When you gain too much weight, it doesn't just accumulate on the outside of your body. Fat may start to deposit inside, too, within organs such as the liver.
This condition is called fatty liver disease. Liver cells, or hepatocytes, fill with large fat droplets and can become stressed, damaged or scarred—some even die. Excessive inflammation in the liver called steatohepatitis can then develop and progress to cirrhosis.
“Most people aren’t even aware fatty liver disease exists. Large numbers of people are affected by this disease, and they don’t realize it,' says Wajahat Mehal, PhD, MD, director of Yale Medicine's Metabolic Health & Weight Loss Program. “This is an epidemic that has crept up on us."
At Yale Medicine, if you have abnormal liver test results, we'll look for the potential causes of those results so that we can develop an effective plan to help you make healthy lifestyle changes and lose weight.
Who is at risk for fatty liver disease?

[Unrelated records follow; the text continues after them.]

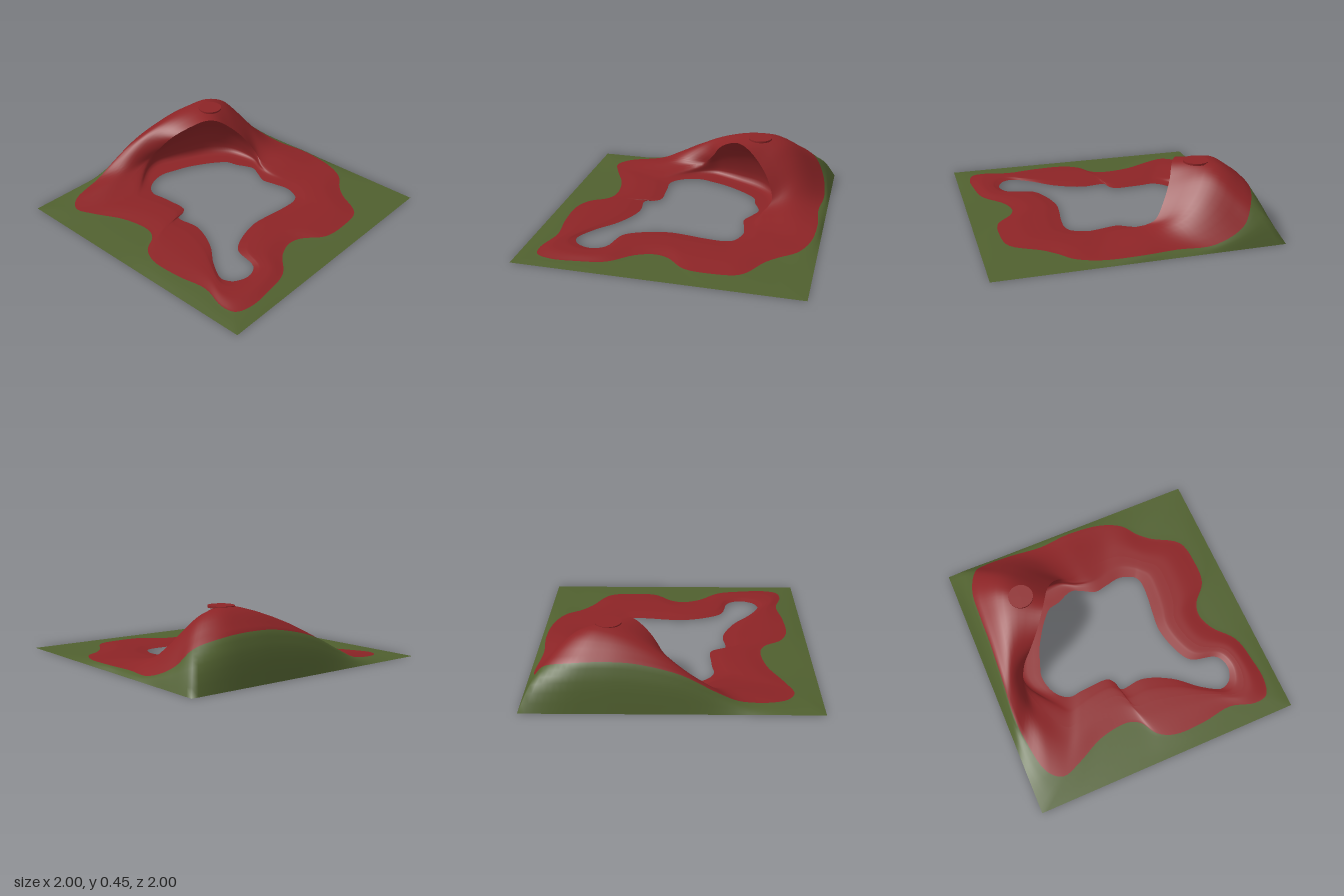
import * as THREE from 'three';

const STEPS = 5; // subdivisions between neighbouring stations around the loop
const grass = new THREE.MeshStandardMaterial({ color: 0x50602f, side: THREE.DoubleSide });
grass.name = 'grass green';
const earth = new THREE.MeshStandardMaterial({ color: 0x8c2426, side: THREE.DoubleSide });
earth.name = 'earth red';

// Outline where grass meets earth: x, y, z per station, from the back right corner round the front
const BORDER = [
  -0.8, 0.24, -0.84, -0.87, 0.3, -0.67, -0.885, 0.32, -0.45, -0.89, 0.31, -0.24,
  -0.91, 0.24, 0.06, -0.93, 0.12, 0.3, -0.92, 0.05, 0.46, -0.86, 0.02, 0.74,
  -0.76, 0.015, 0.82, -0.61, 0.015, 0.77, -0.4, 0.015, 0.67, -0.18, 0.015, 0.64,
  -0.09, 0.015, 0.68, -0.01, 0.015, 0.8, 0.11, 0.015, 0.86, 0.35, 0.015, 0.86,
  0.57, 0.015, 0.83, 0.76, 0.01, 0.88, 0.86, 0.01, 0.86, 0.9, 0.01, 0.75,
  0.89, 0.01, 0.57, 0.85, 0.01, 0.37, 0.72, 0.01, 0.21, 0.675, 0.01, 0.08,
  0.7, 0.01, -0.02, 0.815, 0.01, -0.16, 0.835, 0.01, -0.35, 0.8, 0.01, -0.54,
  0.6, 0.01, -0.67, 0.515, 0.01, -0.75, 0.43, 0.015, -0.86, 0.27, 0.02, -0.935,
  0, 0.03, -0.96, -0.24, 0.03, -0.94, -0.5, 0.04, -0.96, -0.72, 0.13, -0.92,
];

// Edge of the opening in the middle: x, z per station
const SHORE = [
  -0.37, -0.43, -0.43, -0.37, -0.5, -0.27, -0.56, -0.16, -0.6, -0.05, -0.63, 0.06,
  -0.6, 0.19, -0.54, 0.265, -0.48, 0.29, -0.4, 0.28, -0.32, 0.275, -0.18, 0.275,
  -0.14, 0.32, -0.12, 0.385, 0.06, 0.375, 0.27, 0.465, 0.43, 0.6, 0.57, 0.68,
  0.62, 0.67, 0.66, 0.64, 0.695, 0.54, 0.65, 0.44, 0.46, 0.38, 0.39, 0.27,
  0.34, 0.07, 0.35, -0.07, 0.37, -0.21, 0.375, -0.345, 0.355, -0.4, 0.34, -0.415,
  0.235, -0.455, 0.11, -0.435, 0.015, -0.42, -0.075, -0.465, -0.16, -0.5, -0.29, -0.45,
];

// Hill stations: crest, cave lip, foot of the cave wall
const HILL = {
  32: [[0, 0.05, -0.78], [0, 0.04, -0.6], [0.01, 0.02, -0.5]],
  33: [[-0.2, 0.08, -0.74], [-0.13, 0.055, -0.57], [-0.1, 0.02, -0.53]],
  34: [[-0.37, 0.16, -0.76], [-0.21, 0.1, -0.59], [-0.22, 0.02, -0.59]],
  35: [[-0.52, 0.3, -0.71], [-0.29, 0.22, -0.54], [-0.36, 0.02, -0.59]],
  0: [[-0.6, 0.4, -0.63], [-0.36, 0.33, -0.45], [-0.46, 0.02, -0.56]],
  1: [[-0.66, 0.44, -0.53], [-0.41, 0.41, -0.35], [-0.55, 0.02, -0.49]],
  2: [[-0.7, 0.435, -0.41], [-0.46, 0.425, -0.27], [-0.62, 0.02, -0.4]],
  3: [[-0.74, 0.4, -0.24], [-0.55, 0.37, -0.16], [-0.68, 0.02, -0.28]],
  4: [[-0.79, 0.32, -0.05], [-0.64, 0.29, -0.08], [-0.74, 0.02, -0.15]],
  5: [[-0.83, 0.2, 0.12], [-0.72, 0.19, -0.02], [-0.78, 0.02, -0.03]],
  6: [[-0.82, 0.09, 0.29], [-0.77, 0.095, 0.08], [-0.75, 0.02, 0.1]],
  7: [[-0.77, 0.05, 0.5], [-0.7, 0.045, 0.35], [-0.6, 0.02, 0.29]],
};

const COUNT = BORDER.length / 3;
const V = (p) => new THREE.Vector3(...p);
const spline = (points, closed) => new THREE.CatmullRomCurve3(points, closed, 'centripetal');

// Smooth closed loop through one point per station
function smoothLoop(points) {
  const curve = spline(points, true);
  return Array.from({ length: COUNT * STEPS }, (_, i) => curve.getPoint(i / (COUNT * STEPS)));
}

// Square rim, with its corners at four of the stations
function squareLoop() {
  const marks = [0, 8, 18, 28, 36];
  const corners = [[-1, -1], [-1, 1], [1, 1], [1, -1], [-1, -1]];
  const loop = [];
  for (let s = 0; s < 4; s++) {
    const n = (marks[s + 1] - marks[s]) * STEPS;
    for (let i = 0; i < n; i++) {
      const [a, b] = [corners[s], corners[s + 1]];
      loop.push(V([a[0] + (b[0] - a[0]) * i / n, 0, a[1] + (b[1] - a[1]) * i / n]));
    }
  }
  return loop;
}

// Rows of points running smoothly across a set of loops
function across(loops, rows) {
  const n = loops[0].length;
  const result = Array.from({ length: rows + 1 }, () => []);
  for (let i = 0; i < n; i++) {
    const curve = spline(loops.map((l) => l[i]), false);
    for (let r = 0; r <= rows; r++) result[r].push(curve.getPoint(r / rows));
  }
  return result;
}

// Closed skin over rows of points, outermost first
function skin(rows) {
  const n = rows[0].length;
  const index = [];
  for (let r = 0; r < rows.length - 1; r++) {
    for (let i = 0; i < n; i++) {
      const j = (i + 1) % n;
      const [a, b, c, d] = [r * n + i, r * n + j, (r + 1) * n + i, (r + 1) * n + j];
      index.push(a, b, c, b, d, c);
    }
  }
  const geometry = new THREE.BufferGeometry().setFromPoints(rows.flat());
  geometry.setIndex(index);
  geometry.computeVertexNormals();
  return geometry;
}

export function createModel() {
  const group = new THREE.Group();
  group.name = 'terrain';

  // Section points at every station
  const border = [], crest = [], lip = [], wall = [], foot = [], shore = [];
  for (let i = 0; i < COUNT; i++) {
    const b = V(BORDER.slice(i * 3, i * 3 + 3));
    const s = V([SHORE[i * 2], 0.01, SHORE[i * 2 + 1]]);
    const flat = (t, y) => b.clone().lerp(s, t).setY(y);
    const [c, l, f] = HILL[i] ? HILL[i].map(V) : [flat(0.35, 0.025), flat(0.6, 0.025), flat(0.85, 0.018)];
    border.push(b);
    crest.push(c);
    lip.push(l);
    foot.push(f);
    wall.push(l.clone().lerp(f, 0.72).setY(f.y + (l.y - f.y) * 0.55));
    shore.push(s);
  }
  const rim = squareLoop();
  const borderLoop = smoothLoop(border);
  const lipLoop = smoothLoop(lip);
  // Grass bank bulges slightly outwards
  const bank = borderLoop.map((p, i) => {
    const q = rim[i].clone().lerp(p, 0.5);
    return q.setY(p.y * 0.64);
  });

  // Grass border and earth slope share one smooth surface
  const grassRows = across([rim, bank, borderLoop], 6);
  const slopeRows = across([borderLoop, smoothLoop(crest), lipLoop], 10);
  const slope = skin([...grassRows, ...slopeRows.slice(1)]);
  const perRow = COUNT * STEPS * 6;
  slope.addGroup(0, 6 * perRow, 0);
  slope.addGroup(6 * perRow, 10 * perRow, 1);
  const ground = new THREE.Mesh(slope, [grass, earth]);
  ground.name = 'grassBorderAndHillside';
  group.add(ground);

  // Hollow under the lip, running down to the shore
  const hollow = across([lipLoop, smoothLoop(wall), smoothLoop(foot), smoothLoop(shore)], 12);
  const cave = new THREE.Mesh(skin(hollow), earth);
  cave.name = 'caveAndShore';
  group.add(cave);

  // Low round platform on the summit
  const platform = new THREE.Mesh(new THREE.CylinderGeometry(0.09, 0.09, 0.014, 32), earth);
  platform.name = 'summitPlatform';
  platform.position.set(-0.56, 0.443, -0.43);
  group.add(platform);

  return group;
}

Most people who have a body mass index (BMI) over 27 have fatty liver disease. People who gain weight in the abdomen are at greater risk than those who gain weight around their hips or shoulders. This weight distribution in the abdomen is more common among men, putting them at slightly higher risk compared to women. Fatty liver disease typically occurs alongside other diseases related to obesity. For example,many people with type 2 diabetes also have fatty liver disease.
What are the symptoms of fatty liver disease?
Fatty liver disease is silent at the start, much like high blood pressure. You might have fat accumulating in your liver but won’t know it unless abnormalities appear in blood tests or on an ultrasound.
How is fatty liver disease diagnosed?
It is often discovered incidentally, when tests are taken for unrelated reasons. If blood or imaging tests reveal liver abnormalities, a physician will perform tests to rule out such other common liver diseases as hepatitis B or hepatitis C. Only a biopsy can make a definitive diagnosis.
How is fatty liver disease treated?
No medication to treat fatty liver disease has been approved. But, one thing has been shown to help reverse it: weight loss. "If people lose about 10 percent of their weight, that’s probably sufficient to help with fatty liver,” says Dr. Mehal.
Studies have shown that with a relatively small amount of weight loss, the liver is able to repair itself and regenerate healthy cells.
How is Yale Medicine’s approach to fatty liver disease unique?
Weight loss is currently the only treatment for fatty liver disease. At Yale Medicine, we offer effective nonsurgical weight loss interventions in one place. We also conduct research to shed light on the underlying causes of fatty liver disease in order to develop improved treatments. If weight-loss surgery is required, Yale Medicine also has bariatric surgeons who are available to help with the latest, most proven techniques.